**WORK REQUIRED:** Copy out every line of the records where the string "objects" occurs.
EXERCISE INPUTS: Begin
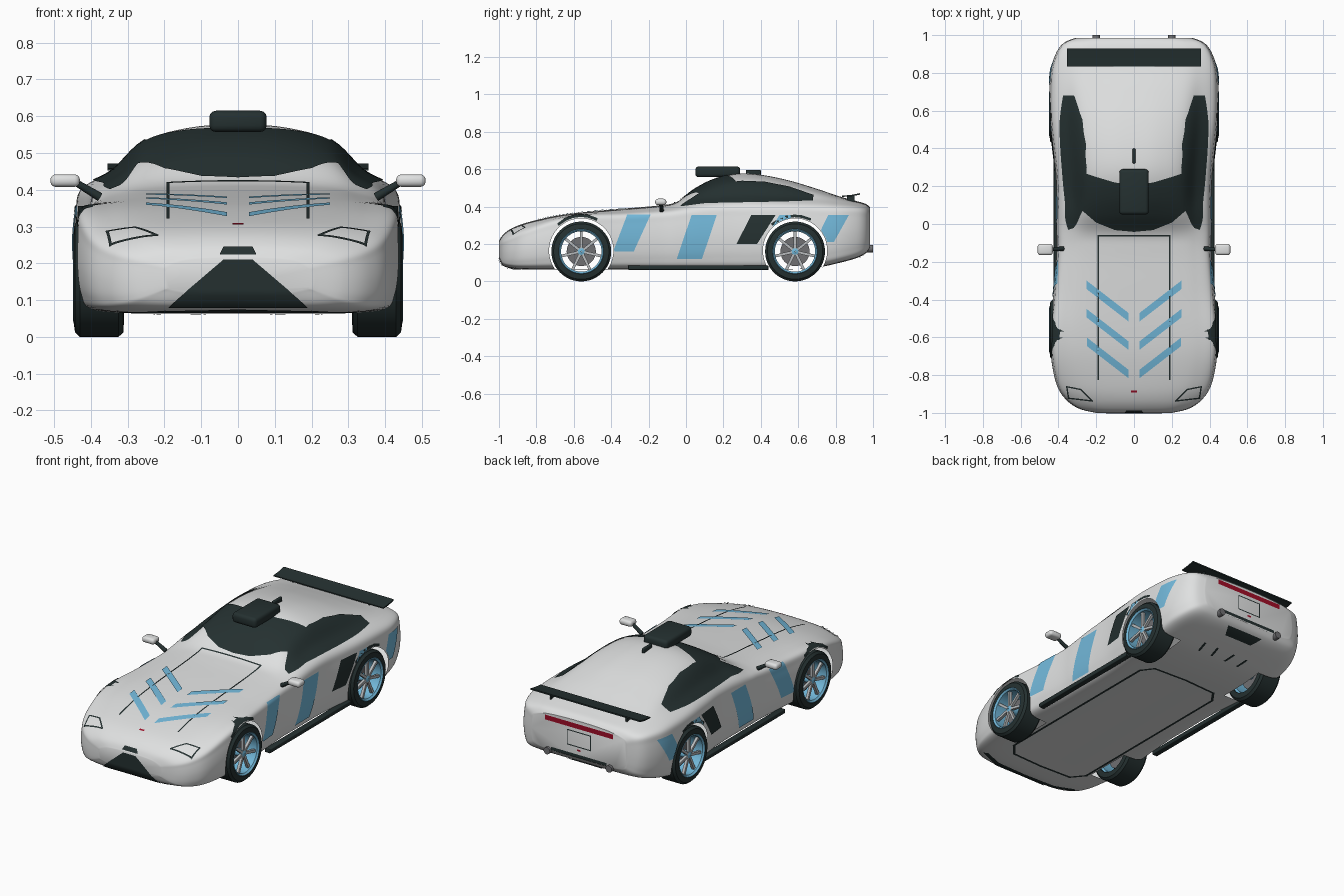
import bpy, bmesh, math
from mathutils import Vector, Matrix
from mathutils.bvhtree import BVHTree

if "Cube" in bpy.data.objects:
    bpy.data.objects.remove(bpy.data.objects["Cube"])


def material(name, rgb):
    m = bpy.data.materials.new(name)
    m.diffuse_color = (*rgb, 1)
    m.use_nodes = True
    m.node_tree.nodes["Principled BSDF"].inputs["Base Color"].default_value = m.diffuse_color
    return m


WHITE = material("body_white", (0.74, 0.75, 0.75))
DARK = material("dark_trim", (0.018, 0.03, 0.03))
BLUE = material("light_blue", (0.17, 0.48, 0.70))
SILVER = material("silver", (0.48, 0.50, 0.51))
GREY = material("disc_grey", (0.16, 0.16, 0.17))
RED = material("red", (0.35, 0.004, 0.02))
AXLES, ARCH_Z, ARCH_R, ARCH_X = (-0.56, 0.583), 0.165, 0.172, 0.28


def finish(bm, name, mat, normals=True):
    if normals:
        bmesh.ops.recalc_face_normals(bm, faces=bm.faces[:])
    me = bpy.data.meshes.new(name)
    bm.to_mesh(me)
    bm.free()
    ob = bpy.data.objects.new(name, me)
    bpy.context.collection.objects.link(ob)
    me.materials.append(mat)
    bpy.ops.object.select_all(action='DESELECT')
    ob.select_set(True)
    bpy.context.view_layer.objects.active = ob
    bpy.ops.object.shade_smooth_by_angle(angle=math.radians(35))
    return ob


def spline(pts, steps, closed=False):
    """Catmull-Rom resampling of a list of vectors."""
    n, out = len(pts), []
    for i in range(n if closed else n - 1):
        k = [(j % n) if closed else min(max(j, 0), n - 1) for j in range(i - 1, i + 3)]
        a, b, c, d = (pts[j] for j in k)
        for s in range(steps):
            t = s / steps
            out.append(0.5 * (2 * b + (c - a) * t + (2 * a - 5 * b + 4 * c - d) * t * t
                              + (3 * b - a - 3 * c + d) * t ** 3))
    return out if closed else out + [pts[-1]]


# Body stations: y, half width, underside, shoulder and top heights
STATIONS = [
    (-1.0, .20, .12, .19, .215), (-.978, .29, .085, .215, .25), (-.93, .36, .07, .24, .285),
    (-.85, .41, .065, .275, .315), (-.70, .44, .065, .325, .35), (-.55, .443, .065, .35, .37),
    (-.35, .425, .065, .355, .388), (-.15, .41, .065, .365, .405), (-.05, .41, .065, .375, .425),
    (.05, .41, .065, .39, .495), (.15, .41, .065, .40, .545), (.27, .415, .065, .405, .575),
    (.40, .43, .065, .405, .57), (.55, .445, .065, .405, .54), (.70, .448, .075, .40, .495),
    (.82, .44, .10, .395, .455), (.91, .41, .125, .39, .43), (.96, .37, .15, .38, .415),
    (.985, .31, .18, .36, .395)]


def section(y, w, zb, zs, zt):
    h = zt - zs
    c = min(1, max(0, (h - 0.04) / 0.1))
    side = [(0, zb), (.6 * w, zb), (.9 * w, zb + .01), (.975 * w, zb + .2 * (zs - zb)),
            (w, zb + .5 * (zs - zb)), (.985 * w, zs - .18 * (zs - zb)), (.95 * w, zs),
            (.78 * w, zs + h * (.55 - .25 * c)), (.6 * w, zs + h * (.82 - .07 * c)),
            (.3 * w, zs + h * .96), (0, zt)]
    ring = side + [(-x, z) for x, z in side[-2:0:-1]]
    return [Vector((x, y, z)) for x, z in ring]


# Lofted body shell
columns = [spline(col, 6) for col in zip(*[section(*s) for s in STATIONS])]
bm = bmesh.new()
rings = [[bm.verts.new(p) for p in spline(list(r), 6, True)] for r in zip(*columns)]
for r0, r1 in zip(rings, rings[1:]):
    for i in range(len(r0)):
        j = (i + 1) % len(r0)
        bm.faces.new((r0[i], r0[j], r1[j], r1[i]))
bm.faces.new(rings[0])
bm.faces.new(rings[-1])
body = finish(bm, "body", WHITE)

# Wheel arches cut open into the hollow shell
bm = bmesh.new()
for s in (1, -1):
    for cy in AXLES:
        mat = Matrix.Translation((s * (ARCH_X + .2), cy, ARCH_Z)) @ Matrix.Rotation(math.pi / 2, 4, 'Y')
        bmesh.ops.create_cone(bm, cap_ends=True, segments=64, radius1=ARCH_R, radius2=ARCH_R,
                              depth=0.4, matrix=mat)
cutter = finish(bm, "arch_cutter", WHITE)
cutter.hide_render = True
mod = body.modifiers.new("arches", 'BOOLEAN')
mod.operation, mod.solver, mod.object = 'DIFFERENCE', 'EXACT', cutter
bpy.context.view_layer.objects.active = body
bpy.ops.object.modifier_apply(modifier=mod.name)
bpy.data.objects.remove(cutter)


def on_arch(p):
    if abs(abs(p.x) - ARCH_X) < 1e-4:
        return True
    return abs(p.x) > ARCH_X - .001 and any(
        abs(math.hypot(p.y - cy, p.z - ARCH_Z) - ARCH_R) < 8e-4 for cy in AXLES)


bm = bmesh.new()
bm.from_mesh(body.data)
bmesh.ops.delete(bm, geom=[f for f in bm.faces if all(on_arch(v.co) for v in f.verts)], context='FACES')
bm.to_mesh(body.data)
tree = BVHTree.FromBMesh(bm)
bm.free()


def along(poly, t):
    f = t * (len(poly) - 1)
    i = min(int(f), len(poly) - 2)
    return Vector(poly[i]).lerp(Vector(poly[i + 1]), f - i)


def decal(name, strips, axis, mat, mirror=True, n=24, m=8, off=0.004):
    """Thin sheets between pairs of 2D curves, projected onto the body along an axis."""
    bm = bmesh.new()
    sign = -1 if axis[0] == '-' else 1
    for s in ((1, -1) if mirror else (1,)):
        for a, b in strips:
            grid = []
            for i in range(n + 1):
                row = []
                for j in range(m + 1):
                    u, v = along(a, i / n).lerp(along(b, i / n), j / m)
                    if axis[-1] == 'x':
                        o, d = Vector((2 * s, u, v)), Vector((-s, 0, 0))
                    elif axis[-1] == 'y':
                        o, d = Vector((s * u, 2 * sign, v)), Vector((0, -sign, 0))
                    else:
                        o, d = Vector((s * u, v, 2 * sign)), Vector((0, 0, -sign))
                    hit, nor, _, _ = tree.ray_cast(o, d)
                    ok = hit is not None and nor.dot(d) < 0
                    row.append((bm.verts.new(hit + nor * off), nor) if ok else None)
                grid.append(row)
            for i in range(n):
                for j in range(m):
                    q = (grid[i][j], grid[i + 1][j], grid[i + 1][j + 1], grid[i][j + 1])
                    if all(q):
                        f = bm.faces.new([c[0] for c in q])
                        f.normal_update()
                        if f.normal.dot(q[0][1]) < 0:
                            f.normal_flip()
    return finish(bm, name, mat, False)


def line(pts, w):
    """Strips of width w following a polyline."""
    out = []
    for p, q in zip(pts, pts[1:]):
        p, q = Vector(p), Vector(q)
        t = (q - p).normalized() * w / 2
        d = Vector((-t.y, t.x))
        out.append(([p - t + d, q + t + d], [p - t - d, q + t - d]))
    return out


# Glass
decal("windshield", [([(0, -.04), (.1, -.03), (.2, .01), (.27, .07), (.3, .11)],
                      [(0, .21), (.1, .22), (.2, .25), (.26, .27), (.3, .27)])], 'z', DARK, n=40, m=24)
decal("side_glass", [([(-.03, .398), (.1, .415), (.2, .418), (.3, .42), (.42, .422), (.55, .425), (.68, .43)],
                      [(-.02, .41), (.08, .475), (.2, .525), (.3, .535), (.42, .53), (.55, .505), (.68, .46)])],
      'x', DARK, n=60, m=20)
# Painted stripes
decal("hood_stripes", [([(.03, y - .17), (.25, y)], [(.03, y - .215), (.25, y - .045)])
                       for y in (-.30, -.45, -.60)], 'z', BLUE)
decal("side_stripes", [([(t0, .355), (b0, z)], [(t1, .355), (b1, z)]) for t0, t1, b0, b1, z in
                       ((-.315, -.19, -.39, -.28, .16), (.03, .165, -.05, .085, .12),
                        (.50, .57, .41, .48, .20), (.76, .87, .69, .79, .21))], 'x', BLUE, n=30, m=20)
decal("side_vent", [([(.35, .355), (.27, .20)], [(.48, .355), (.38, .20)])], 'x', DARK, n=30, m=20)
for cy in AXLES:
    arc = [(cy + .185 * math.cos(math.radians(a)), ARCH_Z + .185 * math.sin(math.radians(a)))
           for a in range(65, 131, 13)]
    decal("arch_trim", line(arc, .014), 'x', DARK, n=4, m=2)
# Hood seams, headlights and front openings
decal("hood_seams", line([(0, -.06), (.19, -.06), (.19, -.82)], .008), 'z', DARK, m=1, n=40)
decal("headlight_outline", line([(.355, -.86), (.345, -.92), (.22, -.935), (.28, -.875), (.355, -.86)], .007),
      'z', DARK, m=1)
decal("grille", [([(0, .21), (.04, .21)], [(0, .082), (.19, .082)])], '-y', DARK, n=16, m=16)
decal("upper_grille", [([(-.04, .243), (.04, .243)], [(-.05, .222), (.05, .222)])], '-y', DARK, False)
decal("nose_badge", [([(-.015, -.88), (.015, -.88)], [(-.015, -.89), (.015, -.89)])], 'z', RED, False, 4, 2)
decal("front_lip", [([(0, -.965), (.2, -.955), (.33, -.90)], [(0, -.935), (.2, -.925), (.31, -.88)])], '-z', DARK)
# Rear lights, plate and openings
decal("tail_light", [([(-.22, .378), (.22, .378)], [(-.22, .35), (.22, .35)])], 'y', RED, False)
decal("plate_frame", line([(-.075, .33), (.075, .33), (.075, .245), (-.075, .245), (-.075, .33)], .006),
      'y', DARK, False, m=1)
decal("rear_badge", [([(-.012, .23), (.012, .23)], [(-.012, .22), (.012, .22)])], 'y', RED, False, 4, 2)
decal("rear_slot", [([(-.18, .20), (.18, .20)], [(-.18, .182), (.18, .182)])], 'y', DARK, False)
decal("rear_vent", [([(-.12, .95), (.12, .95)], [(-.09, .89), (.09, .89)])], '-z', DARK, False)
# Underside seams and slits
decal("floor_seam", line([(0, -.80), (.2, -.79), (.26, -.72), (.26, .36), (.21, .43), (0, .44)], .014), '-z', DARK, m=1)
decal("floor_slits", [([(x, .72), (x + .012, .79)], [(x + .014, .72), (x + .026, .79)]) for x in (.04, .13)],
      '-z', DARK, m=1)


def box(name, lo, hi, mat, bevel=0.0, mirror=False):
    bm = bmesh.new()
    lo, hi = Vector(lo), Vector(hi)
    for s in ((1, -1) if mirror else (1,)):
        c, d = (lo + hi) / 2, hi - lo
        c.x *= s
        bmesh.ops.create_cube(bm, size=1, matrix=Matrix.Translation(c) @ Matrix.Diagonal((*d, 1)))
    if bevel:
        bmesh.ops.bevel(bm, geom=bm.edges[:], offset=bevel, segments=3, profile=.5, affect='EDGES')
    return finish(bm, name, mat)


def rod(name, p, q, r0, r1, mat):
    bm = bmesh.new()
    for s in (1, -1):
        a, b = Vector((s * p[0], p[1], p[2])), Vector((s * q[0], q[1], q[2]))
        rot = (b - a).to_track_quat('Z', 'Y').to_matrix().to_4x4()
        bmesh.ops.create_cone(bm, cap_ends=True, segments=20, radius1=r0, radius2=r1, depth=(b - a).length,
                              matrix=Matrix.Translation((a + b) / 2) @ rot)
    return finish(bm, name, mat)


# Attached parts
box("roof_box", (-.078, .05, .557), (.078, .29, .615), DARK, .018)
box("antenna_fin", (-.008, .32, .565), (.008, .40, .597), DARK, .006)
box("side_sill", (.39, -.31, .062), (.425, .44, .086), DARK, .004, True)
box("mirror", (.43, -.165, .408), (.51, -.105, .442), WHITE, .014, True)
rod("mirror_stalk", (.375, -.13, .38), (.445, -.135, .422), .012, .009, DARK)
rod("exhaust", (.2, .93, .175), (.2, 1.0, .175), .02, .02, GREY)

# Rear wing plate
bm = bmesh.new()
prof = [(.835, .452), (.835, .458), (.885, .463), (.93, .472), (.93, .464), (.885, .455)]
ends = [[bm.verts.new((x, y, z)) for y, z in prof] for x in (-.355, .355)]
for i in range(len(prof)):
    j = (i + 1) % len(prof)
    bm.faces.new((ends[0][i], ends[0][j], ends[1][j], ends[1][i]))
for e in ends:
    bm.faces.new(e)
finish(bm, "rear_wing", DARK)
box("wing_mount", (.24, .86, .40), (.25, .90, .458), DARK, 0, True)


def lathe(name, profile, s, cy, mat, seg=48):
    """Closed (x, radius) profile turned around the axle."""
    bm = bmesh.new()
    loops = []
    for k in range(seg):
        a = 2 * math.pi * k / seg
        loops.append([bm.verts.new((s * x, cy + r * math.cos(a), .16 + r * math.sin(a))) for x, r in profile])
    for k in range(seg):
        l0, l1 = loops[k], loops[(k + 1) % seg]
        for i in range(len(profile)):
            j = (i + 1) % len(profile)
            bm.faces.new((l0[i], l0[j], l1[j], l1[i]))
    return finish(bm, name, mat)


# Wheels
for s in (1, -1):
    for cy in AXLES:
        lathe("tyre", [(.31, .118), (.312, .148), (.325, .16), (.43, .16), (.443, .148), (.447, .12)], s, cy, DARK)
        lathe("rim", [(.32, .119), (.443, .122), (.449, .117), (.44, .108), (.33, .108)], s, cy, BLUE)
        lathe("brake_disc", [(.36, .02), (.36, .078), (.372, .078), (.372, .02)], s, cy, GREY)
        lathe("hub", [(.34, .002), (.34, .022), (.43, .022), (.436, .002)], s, cy, BLUE)
        bm = bmesh.new()
        for k in range(7):
            spin = Matrix.Translation((s * .424, cy, .16)) @ Matrix.Rotation(2 * math.pi * k / 7, 4, 'X')
            bmesh.ops.create_cube(bm, size=1, matrix=spin @ Matrix.Translation((0, 0, .064))
                                  @ Matrix.Diagonal((.016, .015, .094, 1)))
        finish(bm, "spokes", SILVER)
EXERCISE INPUTS: End
**SOLUTION BELOW:**
if "Cube" in bpy.data.objects:
    bpy.data.objects.remove(bpy.data.objects["Cube"])
    ob = bpy.data.objects.new(name, me)
    bpy.context.collection.objects.link(ob)
    bpy.context.view_layer.objects.active = ob
bpy.context.view_layer.objects.active = body
bpy.data.objects.remove(cutter)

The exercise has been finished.